Records supplied »
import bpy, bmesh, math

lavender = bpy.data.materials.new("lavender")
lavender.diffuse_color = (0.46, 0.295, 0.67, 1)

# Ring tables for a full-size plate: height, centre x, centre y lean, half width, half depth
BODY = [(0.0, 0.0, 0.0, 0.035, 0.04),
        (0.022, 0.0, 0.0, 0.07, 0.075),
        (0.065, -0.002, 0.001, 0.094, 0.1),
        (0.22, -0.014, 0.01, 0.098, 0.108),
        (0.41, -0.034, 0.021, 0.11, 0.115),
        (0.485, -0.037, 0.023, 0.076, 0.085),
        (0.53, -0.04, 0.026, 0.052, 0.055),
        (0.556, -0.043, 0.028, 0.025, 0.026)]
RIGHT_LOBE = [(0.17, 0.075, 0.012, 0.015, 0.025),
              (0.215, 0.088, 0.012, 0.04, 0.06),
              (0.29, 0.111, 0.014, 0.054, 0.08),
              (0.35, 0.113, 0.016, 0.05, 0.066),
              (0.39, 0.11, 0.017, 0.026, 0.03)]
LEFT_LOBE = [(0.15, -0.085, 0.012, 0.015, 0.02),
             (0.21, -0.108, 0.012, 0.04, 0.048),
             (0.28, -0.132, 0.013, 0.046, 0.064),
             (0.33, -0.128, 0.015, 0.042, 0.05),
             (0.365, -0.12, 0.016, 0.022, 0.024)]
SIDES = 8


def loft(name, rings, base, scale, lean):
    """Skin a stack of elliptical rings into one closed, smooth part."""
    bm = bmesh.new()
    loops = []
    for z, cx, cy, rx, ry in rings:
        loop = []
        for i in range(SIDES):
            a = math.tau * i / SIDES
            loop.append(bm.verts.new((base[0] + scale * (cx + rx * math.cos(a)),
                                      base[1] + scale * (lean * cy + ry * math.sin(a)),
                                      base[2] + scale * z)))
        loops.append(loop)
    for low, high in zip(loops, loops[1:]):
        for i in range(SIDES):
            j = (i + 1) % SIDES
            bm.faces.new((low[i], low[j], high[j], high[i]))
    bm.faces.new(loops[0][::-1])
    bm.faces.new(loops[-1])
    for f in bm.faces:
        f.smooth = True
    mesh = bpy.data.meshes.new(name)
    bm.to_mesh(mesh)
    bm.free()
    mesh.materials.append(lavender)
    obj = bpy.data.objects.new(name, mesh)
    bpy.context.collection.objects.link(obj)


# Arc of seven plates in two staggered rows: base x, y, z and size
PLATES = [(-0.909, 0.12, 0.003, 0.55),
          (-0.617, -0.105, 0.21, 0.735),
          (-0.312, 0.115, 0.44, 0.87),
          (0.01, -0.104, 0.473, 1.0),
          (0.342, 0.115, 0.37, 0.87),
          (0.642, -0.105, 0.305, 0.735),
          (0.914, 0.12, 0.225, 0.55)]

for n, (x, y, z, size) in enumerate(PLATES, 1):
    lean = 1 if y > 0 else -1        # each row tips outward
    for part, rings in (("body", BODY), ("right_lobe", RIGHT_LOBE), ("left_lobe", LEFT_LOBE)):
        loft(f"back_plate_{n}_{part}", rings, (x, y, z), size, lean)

Exercise goal »
Reproduce all the data exactly. Include every line.

Result for this exercise »
import bpy, bmesh, math

lavender = bpy.data.materials.new("lavender")
lavender.diffuse_color = (0.46, 0.295, 0.67, 1)

# Ring tables for a full-size plate: height, centre x, centre y lean, half width, half depth
BODY = [(0.0, 0.0, 0.0, 0.035, 0.04),
        (0.022, 0.0, 0.0, 0.07, 0.075),
        (0.065, -0.002, 0.001, 0.094, 0.1),
        (0.22, -0.014, 0.01, 0.098, 0.108),
        (0.41, -0.034, 0.021, 0.11, 0.115),
        (0.485, -0.037, 0.023, 0.076, 0.085),
        (0.53, -0.04, 0.026, 0.052, 0.055),
        (0.556, -0.043, 0.028, 0.025, 0.026)]
RIGHT_LOBE = [(0.17, 0.075, 0.012, 0.015, 0.025),
              (0.215, 0.088, 0.012, 0.04, 0.06),
              (0.29, 0.111, 0.014, 0.054, 0.08),
              (0.35, 0.113, 0.016, 0.05, 0.066),
              (0.39, 0.11, 0.017, 0.026, 0.03)]
LEFT_LOBE = [(0.15, -0.085, 0.012, 0.015, 0.02),
             (0.21, -0.108, 0.012, 0.04, 0.048),
             (0.28, -0.132, 0.013, 0.046, 0.064),
             (0.33, -0.128, 0.015, 0.042, 0.05),
             (0.365, -0.12, 0.016, 0.022, 0.024)]
SIDES = 8


def loft(name, rings, base, scale, lean):
    """Skin a stack of elliptical rings into one closed, smooth part."""
    bm = bmesh.new()
    loops = []
    for z, cx, cy, rx, ry in rings:
        loop = []
        for i in range(SIDES):
            a = math.tau * i / SIDES
            loop.append(bm.verts.new((base[0] + scale * (cx + rx * math.cos(a)),
                                      base[1] + scale * (lean * cy + ry * math.sin(a)),
                                      base[2] + scale * z)))
        loops.append(loop)
    for low, high in zip(loops, loops[1:]):
        for i in range(SIDES):
            j = (i + 1) % SIDES
            bm.faces.new((low[i], low[j], high[j], high[i]))
    bm.faces.new(loops[0][::-1])
    bm.faces.new(loops[-1])
    for f in bm.faces:
        f.smooth = True
    mesh = bpy.data.meshes.new(name)
    bm.to_mesh(mesh)
    bm.free()
    mesh.materials.append(lavender)
    obj = bpy.data.objects.new(name, mesh)
    bpy.context.collection.objects.link(obj)


# Arc of seven plates in two staggered rows: base x, y, z and size
PLATES = [(-0.909, 0.12, 0.003, 0.55),
          (-0.617, -0.105, 0.21, 0.735),
          (-0.312, 0.115, 0.44, 0.87),
          (0.01, -0.104, 0.473, 1.0),
          (0.342, 0.115, 0.37, 0.87),
          (0.642, -0.105, 0.305, 0.735),
          (0.914, 0.12, 0.225, 0.55)]

for n, (x, y, z, size) in enumerate(PLATES, 1):
    lean = 1 if y > 0 else -1        # each row tips outward
    for part, rings in (("body", BODY), ("right_lobe", RIGHT_LOBE), ("left_lobe", LEFT_LOBE)):
        loft(f"back_plate_{n}_{part}", rings, (x, y, z), size, lean)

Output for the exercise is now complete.